Dataset entries
::::

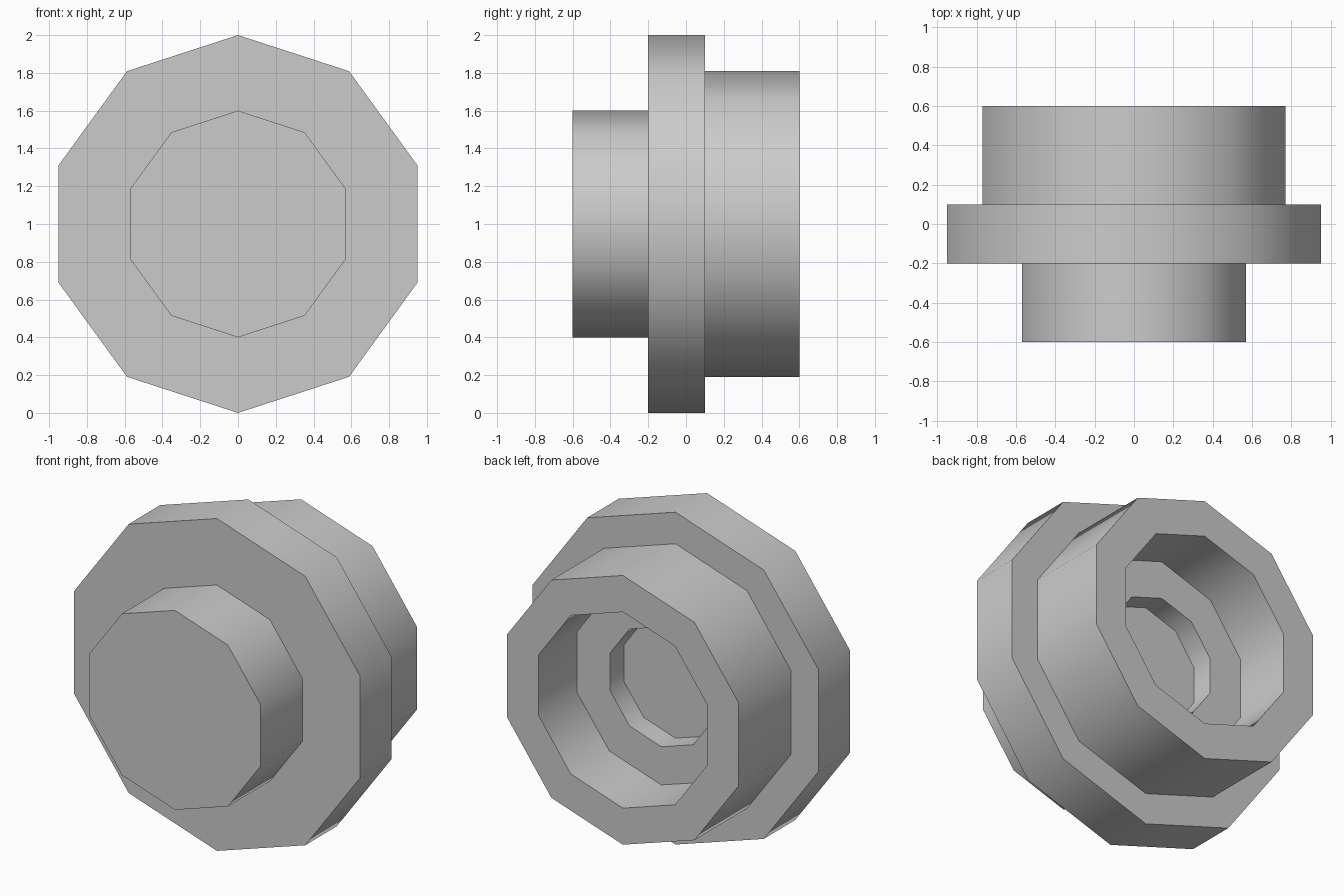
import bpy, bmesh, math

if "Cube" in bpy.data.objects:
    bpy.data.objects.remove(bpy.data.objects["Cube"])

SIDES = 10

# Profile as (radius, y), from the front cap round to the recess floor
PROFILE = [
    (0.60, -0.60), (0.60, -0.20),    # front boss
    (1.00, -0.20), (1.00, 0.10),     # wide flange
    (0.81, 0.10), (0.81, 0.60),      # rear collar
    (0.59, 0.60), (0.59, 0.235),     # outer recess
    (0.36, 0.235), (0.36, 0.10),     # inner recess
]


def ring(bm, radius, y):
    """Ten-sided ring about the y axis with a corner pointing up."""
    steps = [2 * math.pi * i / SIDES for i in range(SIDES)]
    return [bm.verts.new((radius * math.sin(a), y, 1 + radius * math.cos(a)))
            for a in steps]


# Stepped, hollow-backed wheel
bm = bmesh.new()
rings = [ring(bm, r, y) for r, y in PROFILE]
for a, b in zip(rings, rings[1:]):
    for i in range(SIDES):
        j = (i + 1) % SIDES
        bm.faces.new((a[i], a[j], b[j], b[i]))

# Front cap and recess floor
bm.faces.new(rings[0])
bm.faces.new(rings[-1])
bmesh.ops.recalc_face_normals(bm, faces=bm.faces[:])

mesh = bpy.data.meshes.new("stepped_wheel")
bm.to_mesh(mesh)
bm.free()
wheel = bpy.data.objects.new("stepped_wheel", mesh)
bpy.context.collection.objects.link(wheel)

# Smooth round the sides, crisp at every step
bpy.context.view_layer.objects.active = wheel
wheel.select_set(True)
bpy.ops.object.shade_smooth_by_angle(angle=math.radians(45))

::::

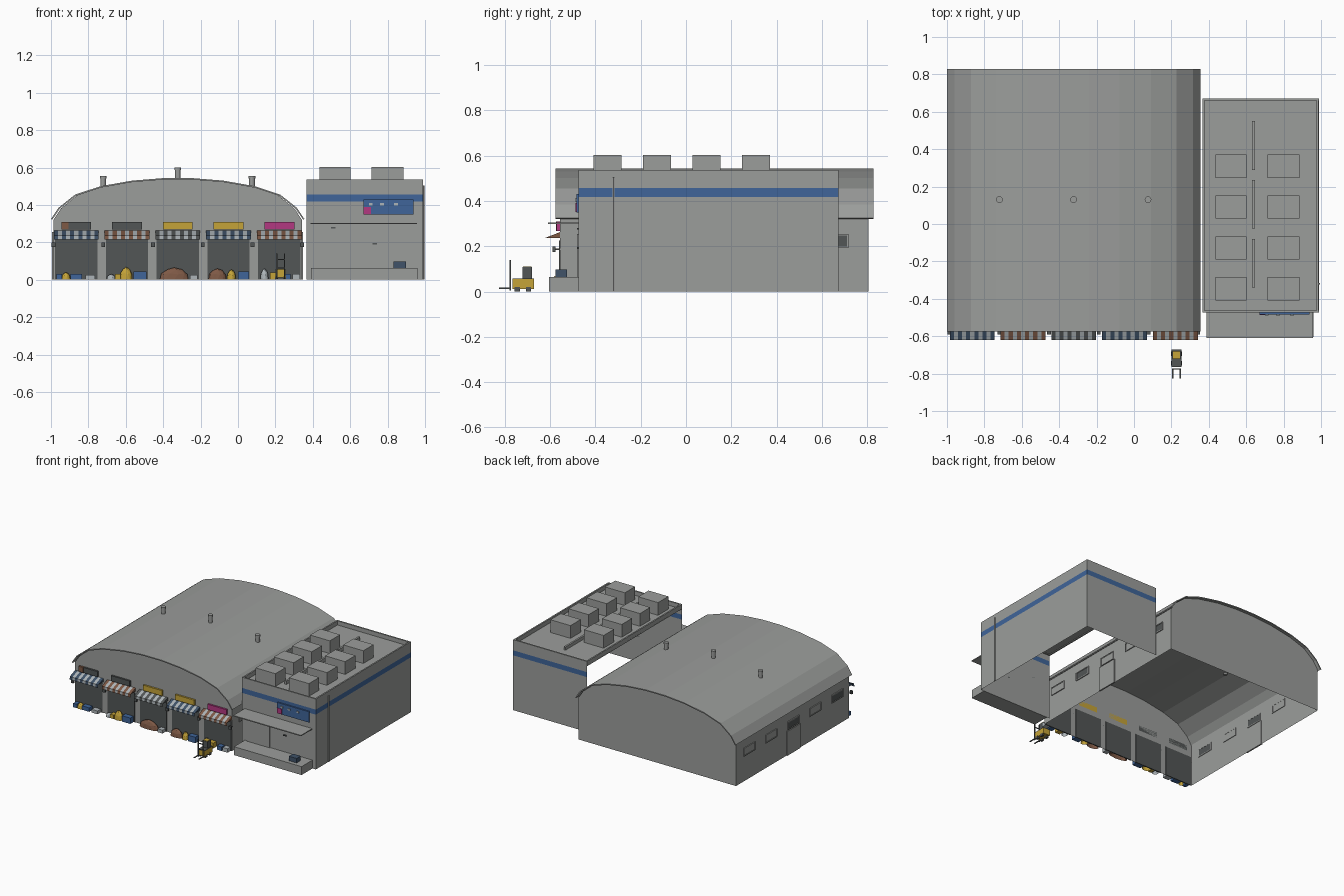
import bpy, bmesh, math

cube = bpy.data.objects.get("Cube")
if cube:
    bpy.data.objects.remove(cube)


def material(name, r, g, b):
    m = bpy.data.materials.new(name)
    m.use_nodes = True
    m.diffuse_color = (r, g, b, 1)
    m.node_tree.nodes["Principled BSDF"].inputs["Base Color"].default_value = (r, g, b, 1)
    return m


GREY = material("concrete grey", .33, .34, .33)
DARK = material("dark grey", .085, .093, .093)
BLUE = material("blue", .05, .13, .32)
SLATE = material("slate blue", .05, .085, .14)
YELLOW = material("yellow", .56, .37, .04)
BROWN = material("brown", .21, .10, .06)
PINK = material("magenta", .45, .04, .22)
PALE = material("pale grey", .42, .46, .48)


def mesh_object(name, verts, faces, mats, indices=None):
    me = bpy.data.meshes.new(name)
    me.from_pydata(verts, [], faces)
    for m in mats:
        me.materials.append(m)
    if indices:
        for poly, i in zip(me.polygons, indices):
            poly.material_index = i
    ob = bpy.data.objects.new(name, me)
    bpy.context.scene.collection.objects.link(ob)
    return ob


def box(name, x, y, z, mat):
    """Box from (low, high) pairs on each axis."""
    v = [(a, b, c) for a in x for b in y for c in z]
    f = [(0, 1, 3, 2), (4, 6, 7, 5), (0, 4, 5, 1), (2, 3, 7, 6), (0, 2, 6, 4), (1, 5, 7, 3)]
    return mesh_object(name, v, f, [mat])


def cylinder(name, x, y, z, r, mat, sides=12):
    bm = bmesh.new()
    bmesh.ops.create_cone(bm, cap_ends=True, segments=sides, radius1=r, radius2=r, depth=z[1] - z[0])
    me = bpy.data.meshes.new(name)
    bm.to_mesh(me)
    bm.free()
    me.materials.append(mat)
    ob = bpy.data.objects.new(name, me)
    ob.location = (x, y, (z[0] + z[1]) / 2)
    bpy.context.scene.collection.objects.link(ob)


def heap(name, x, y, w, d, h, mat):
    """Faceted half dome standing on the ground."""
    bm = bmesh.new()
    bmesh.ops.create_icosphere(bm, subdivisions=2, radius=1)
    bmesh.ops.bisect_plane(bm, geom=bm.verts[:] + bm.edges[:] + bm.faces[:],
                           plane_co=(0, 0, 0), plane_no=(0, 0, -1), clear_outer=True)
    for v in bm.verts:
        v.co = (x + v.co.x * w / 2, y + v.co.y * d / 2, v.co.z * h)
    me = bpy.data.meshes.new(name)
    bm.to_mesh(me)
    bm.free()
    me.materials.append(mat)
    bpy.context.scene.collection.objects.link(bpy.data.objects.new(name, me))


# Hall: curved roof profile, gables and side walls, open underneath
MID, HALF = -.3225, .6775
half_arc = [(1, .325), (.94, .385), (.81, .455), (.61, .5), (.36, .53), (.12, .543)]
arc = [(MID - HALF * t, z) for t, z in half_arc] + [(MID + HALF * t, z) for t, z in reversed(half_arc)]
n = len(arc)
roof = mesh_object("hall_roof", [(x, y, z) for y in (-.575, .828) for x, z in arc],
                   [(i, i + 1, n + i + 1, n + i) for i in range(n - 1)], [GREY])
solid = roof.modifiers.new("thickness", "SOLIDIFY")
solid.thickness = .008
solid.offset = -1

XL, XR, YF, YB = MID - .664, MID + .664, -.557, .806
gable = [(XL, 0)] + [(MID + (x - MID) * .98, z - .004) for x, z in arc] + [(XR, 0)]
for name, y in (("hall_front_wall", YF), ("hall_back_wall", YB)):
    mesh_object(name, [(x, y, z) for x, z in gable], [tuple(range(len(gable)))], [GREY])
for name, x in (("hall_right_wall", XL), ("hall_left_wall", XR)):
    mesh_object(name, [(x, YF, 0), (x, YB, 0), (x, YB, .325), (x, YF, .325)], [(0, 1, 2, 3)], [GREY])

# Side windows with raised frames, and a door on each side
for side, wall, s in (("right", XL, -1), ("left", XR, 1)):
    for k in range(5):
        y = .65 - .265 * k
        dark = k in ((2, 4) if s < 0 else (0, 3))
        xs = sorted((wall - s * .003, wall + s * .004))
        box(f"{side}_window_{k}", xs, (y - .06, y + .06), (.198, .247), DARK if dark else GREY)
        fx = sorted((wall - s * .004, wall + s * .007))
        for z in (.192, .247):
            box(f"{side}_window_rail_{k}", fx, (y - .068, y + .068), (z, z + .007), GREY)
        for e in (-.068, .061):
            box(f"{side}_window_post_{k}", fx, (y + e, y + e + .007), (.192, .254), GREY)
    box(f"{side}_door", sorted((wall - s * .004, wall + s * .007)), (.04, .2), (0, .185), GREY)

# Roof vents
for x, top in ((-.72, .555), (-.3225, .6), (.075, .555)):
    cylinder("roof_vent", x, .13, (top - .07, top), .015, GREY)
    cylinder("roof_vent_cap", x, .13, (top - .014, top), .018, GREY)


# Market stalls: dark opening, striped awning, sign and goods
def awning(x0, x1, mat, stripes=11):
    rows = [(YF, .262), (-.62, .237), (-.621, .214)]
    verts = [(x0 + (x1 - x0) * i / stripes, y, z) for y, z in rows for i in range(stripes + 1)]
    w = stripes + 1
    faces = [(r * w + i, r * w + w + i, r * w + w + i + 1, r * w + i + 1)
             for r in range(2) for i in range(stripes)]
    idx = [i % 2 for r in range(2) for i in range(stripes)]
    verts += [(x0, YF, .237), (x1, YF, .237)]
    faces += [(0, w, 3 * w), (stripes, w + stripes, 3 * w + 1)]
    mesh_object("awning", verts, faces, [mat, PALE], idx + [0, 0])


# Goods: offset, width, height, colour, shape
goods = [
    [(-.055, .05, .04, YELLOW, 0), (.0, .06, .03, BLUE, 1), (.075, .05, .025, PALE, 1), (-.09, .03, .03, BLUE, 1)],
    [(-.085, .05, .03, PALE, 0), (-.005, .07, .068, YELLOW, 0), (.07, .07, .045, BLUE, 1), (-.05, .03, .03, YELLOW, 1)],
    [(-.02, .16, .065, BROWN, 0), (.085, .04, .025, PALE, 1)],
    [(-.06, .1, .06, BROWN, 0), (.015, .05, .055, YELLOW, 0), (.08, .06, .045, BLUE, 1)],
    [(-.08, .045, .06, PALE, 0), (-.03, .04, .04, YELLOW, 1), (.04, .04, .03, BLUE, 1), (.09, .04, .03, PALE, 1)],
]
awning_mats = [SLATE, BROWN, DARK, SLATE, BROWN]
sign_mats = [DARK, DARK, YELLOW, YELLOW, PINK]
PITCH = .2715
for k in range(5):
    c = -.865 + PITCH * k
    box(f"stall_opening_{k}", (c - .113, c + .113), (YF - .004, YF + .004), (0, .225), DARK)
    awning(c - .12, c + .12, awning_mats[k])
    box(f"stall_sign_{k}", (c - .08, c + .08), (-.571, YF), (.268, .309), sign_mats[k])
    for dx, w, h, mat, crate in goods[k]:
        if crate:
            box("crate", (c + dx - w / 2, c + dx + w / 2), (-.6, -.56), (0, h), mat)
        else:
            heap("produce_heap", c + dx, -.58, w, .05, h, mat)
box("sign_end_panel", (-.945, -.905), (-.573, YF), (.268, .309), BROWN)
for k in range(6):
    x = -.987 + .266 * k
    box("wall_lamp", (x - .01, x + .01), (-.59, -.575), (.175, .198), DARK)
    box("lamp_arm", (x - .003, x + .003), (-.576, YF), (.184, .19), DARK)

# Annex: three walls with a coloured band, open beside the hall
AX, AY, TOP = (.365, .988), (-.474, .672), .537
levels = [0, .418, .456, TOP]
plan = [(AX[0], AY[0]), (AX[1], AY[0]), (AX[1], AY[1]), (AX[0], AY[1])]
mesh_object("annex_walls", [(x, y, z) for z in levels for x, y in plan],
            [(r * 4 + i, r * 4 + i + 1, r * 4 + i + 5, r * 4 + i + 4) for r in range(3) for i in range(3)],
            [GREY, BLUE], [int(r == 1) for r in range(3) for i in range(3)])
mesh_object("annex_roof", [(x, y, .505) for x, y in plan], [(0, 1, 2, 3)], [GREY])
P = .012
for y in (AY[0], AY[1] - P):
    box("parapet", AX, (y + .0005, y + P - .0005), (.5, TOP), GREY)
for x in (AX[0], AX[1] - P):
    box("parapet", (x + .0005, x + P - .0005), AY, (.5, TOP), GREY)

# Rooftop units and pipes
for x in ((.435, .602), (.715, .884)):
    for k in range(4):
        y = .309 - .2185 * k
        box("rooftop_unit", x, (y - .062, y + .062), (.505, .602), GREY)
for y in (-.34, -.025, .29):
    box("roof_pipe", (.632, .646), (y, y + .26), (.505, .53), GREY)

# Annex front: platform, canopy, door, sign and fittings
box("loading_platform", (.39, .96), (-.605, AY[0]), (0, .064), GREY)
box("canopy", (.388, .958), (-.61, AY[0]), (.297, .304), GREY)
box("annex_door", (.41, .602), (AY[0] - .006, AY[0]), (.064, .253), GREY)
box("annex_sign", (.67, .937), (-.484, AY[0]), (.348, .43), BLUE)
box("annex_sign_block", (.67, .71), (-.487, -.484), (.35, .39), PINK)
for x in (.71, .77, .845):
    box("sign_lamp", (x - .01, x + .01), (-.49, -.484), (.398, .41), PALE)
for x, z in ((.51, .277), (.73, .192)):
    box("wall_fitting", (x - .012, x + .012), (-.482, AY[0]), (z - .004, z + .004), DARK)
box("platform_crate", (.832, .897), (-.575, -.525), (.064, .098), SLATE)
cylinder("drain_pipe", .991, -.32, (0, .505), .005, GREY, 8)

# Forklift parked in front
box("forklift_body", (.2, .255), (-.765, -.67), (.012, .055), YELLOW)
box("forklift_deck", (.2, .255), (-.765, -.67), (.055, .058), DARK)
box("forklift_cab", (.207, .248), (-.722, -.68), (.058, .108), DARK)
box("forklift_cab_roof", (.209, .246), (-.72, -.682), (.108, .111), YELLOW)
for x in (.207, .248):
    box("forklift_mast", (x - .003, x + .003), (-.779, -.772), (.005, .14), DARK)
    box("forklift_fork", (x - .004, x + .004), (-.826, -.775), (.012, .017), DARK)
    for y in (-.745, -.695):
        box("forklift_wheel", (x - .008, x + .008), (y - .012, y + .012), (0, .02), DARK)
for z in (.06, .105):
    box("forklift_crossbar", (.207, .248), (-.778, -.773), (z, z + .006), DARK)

::::

• What this task involves: Above are some records; copy exactly the lines from the one with "# Smooth round the sides, crisp at every step" through the one with "bpy.ops.object.shade_smooth_by_angle(angle=math.radians(45))", both included, and no others.

• Answer box:
# Smooth round the sides, crisp at every step
bpy.context.view_layer.objects.active = wheel
wheel.select_set(True)
bpy.ops.object.shade_smooth_by_angle(angle=math.radians(45))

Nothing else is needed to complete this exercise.